According to the UK’s National Health System (NHS), the risk of dying from coronavirus infection in people with type 1 diabetes is 3.5 times higher than in non-diabetics. With type 2 diabetes, it is twice as high. In the CORONADO study, scientists analyzed clinical outcomes in patients with diabetes who were admitted to 68 hospitals in France during the first wave of the pandemic.
This sample included 2,796 people, the average age of patients is about 70 years. Scientists focused on the death or discharge of patients from the hospital on the 28th day of illness. The authors of the study collected the necessary medical information: anamnesis, treatment received, clinical manifestations of the disease.
By the 28th day, 577 patients (20.6%) had died, that is, every fifth. Another 1404 (50.2%) were discharged. The average length of hospital stay was 9 days. Scientists found that more than 12% of these patients remained in the hospital, and about 16% were transferred to another hospital.

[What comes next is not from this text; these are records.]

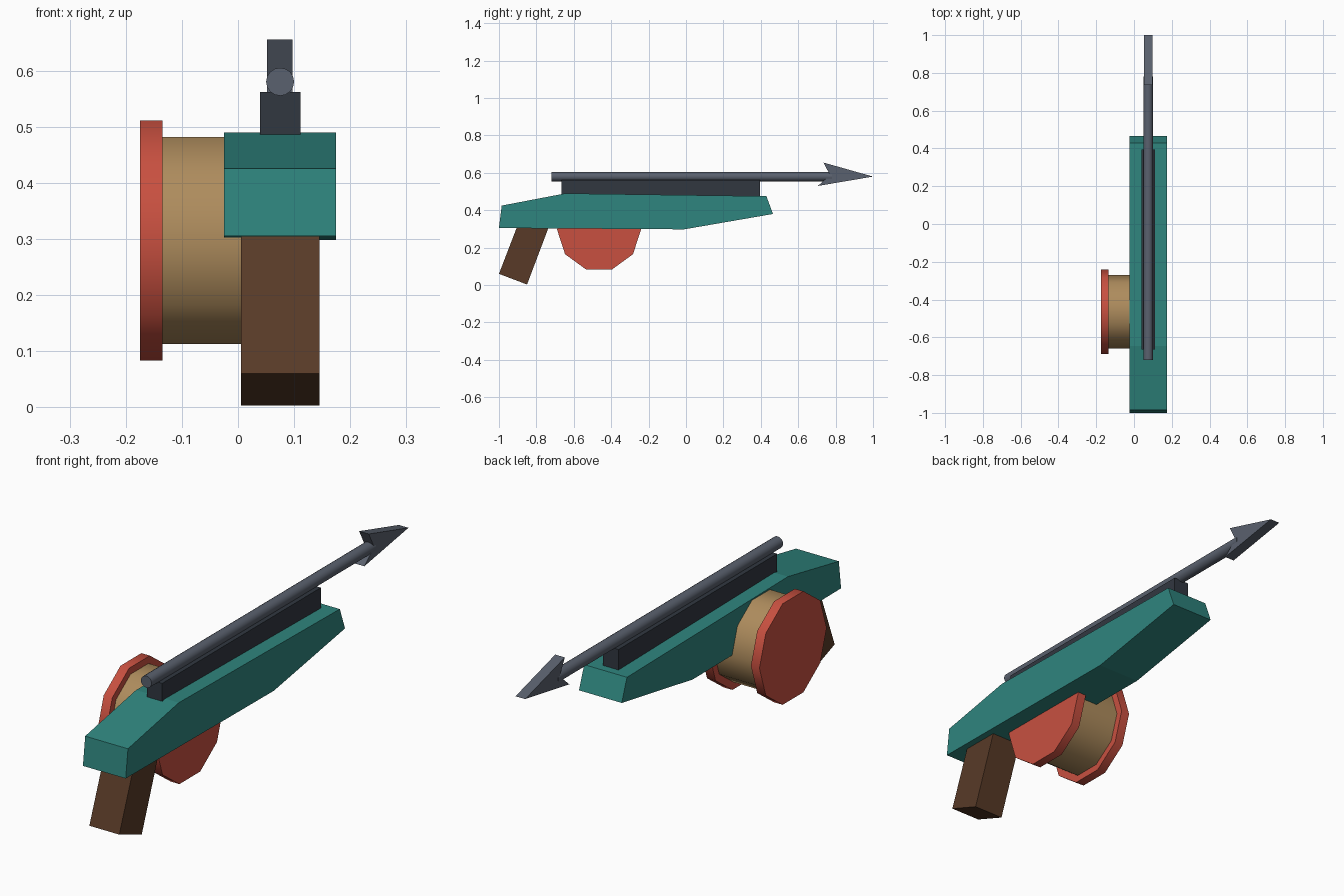
import bpy, bmesh, math

cube = bpy.data.objects.get("Cube")
if cube:
    bpy.data.objects.remove(cube, do_unlink=True)


def material(name, *rgb):
    """Flat colour given as 0-255 display values, stored linear."""
    lin = [((c / 255 + 0.055) / 1.055) ** 2.4 for c in rgb] + [1.0]
    mat = bpy.data.materials.new(name)
    mat.use_nodes = True
    mat.diffuse_color = lin
    mat.node_tree.nodes["Principled BSDF"].inputs["Base Color"].default_value = lin
    return mat


teal = material("teal_paint", 47, 133, 126)
red = material("red_paint", 200, 80, 64)
tan = material("tan_line", 174, 140, 93)
brown = material("brown_wood", 88, 58, 39)
steel = material("steel", 90, 97, 110)
dark = material("dark_metal", 49, 55, 64)


def extrude_profile(name, points, x0, x1, mat):
    """Side profile of (y, z) points swept from x0 to x1."""
    bm = bmesh.new()
    face = bm.faces.new([bm.verts.new((x0, y, z)) for y, z in points])
    sweep = bmesh.ops.extrude_face_region(bm, geom=[face])["geom"]
    verts = [v for v in sweep if isinstance(v, bmesh.types.BMVert)]
    bmesh.ops.translate(bm, verts=verts, vec=(x1 - x0, 0, 0))
    bmesh.ops.recalc_face_normals(bm, faces=bm.faces)
    mesh = bpy.data.meshes.new(name)
    bm.to_mesh(mesh)
    bm.free()
    mesh.materials.append(mat)
    obj = bpy.data.objects.new(name, mesh)
    bpy.context.collection.objects.link(obj)
    return obj


def smooth(obj):
    bpy.ops.object.select_all(action="DESELECT")
    obj.select_set(True)
    bpy.context.view_layer.objects.active = obj
    bpy.ops.object.shade_smooth_by_angle(angle=math.radians(40))


def reel_disc(name, radius, x0, x1, mat):
    """Ten-sided disc around the reel axle, resting on a flat side."""
    angles = [math.tau * i / 10 for i in range(10)]
    points = [(-0.465 + radius * math.cos(a), 0.297 + radius * math.sin(a)) for a in angles]
    smooth(extrude_profile(name, points, x0, x1, mat))


# Stock and grip
extrude_profile("body", [(-1, 0.305), (-0.985, 0.425), (-0.645, 0.49), (0.43, 0.475),
                         (0.465, 0.38), (-0.01, 0.298)], -0.025, 0.175, teal)
extrude_profile("grip", [(-1, 0.06), (-0.85, 0.003), (-0.73, 0.32), (-0.9, 0.32)],
                0.005, 0.145, brown)

# Reel
reel_disc("spool", 0.194, -0.14, 0.065, tan)
reel_disc("outer_flange", 0.2245, -0.175, -0.135, red)
reel_disc("inner_flange", 0.2245, 0.06, 0.1, red)

# Rail and spear
extrude_profile("rail", [(-0.665, 0.45), (-0.665, 0.562), (0.395, 0.562), (0.395, 0.45)],
                0.039, 0.111, dark)
bpy.ops.mesh.primitive_cylinder_add(vertices=16, radius=0.025, depth=1.5,
                                    location=(0.075, 0.03, 0.58),
                                    rotation=(math.pi / 2, 0, 0))
shaft = bpy.context.object
shaft.name = "spear_shaft"
shaft.data.materials.append(steel)
smooth(shaft)
extrude_profile("spear_head", [(0.735, 0.655), (1, 0.58), (0.705, 0.53), (0.77, 0.588)],
                0.052, 0.097, steel)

The study authors also assessed additional risk factors that could contribute to the worsening condition of a diabetic with coronavirus. First of all, this is age – the older the patient with diabetes, the higher the likelihood of death. Microvascular complications, including damage to the kidneys and eyes, severe shortness of breath upon admission to the hospital, and increased levels of markers of inflammation in the blood, have a negative effect.
However, patients who regularly take metformin, the first-line treatment for type 2 diabetes, had a markedly lower risk of death. This is not the first study to show the protective effect of this drug. Earlier, scientists from the University of Alabama reported that diabetic patients who regularly took metformin before contracting the coronavirus were three times more likely to survive than those who for some reason gave up the drug. Scientists believe metformin may have anti-inflammatory and antithrombotic effects that have not been previously described.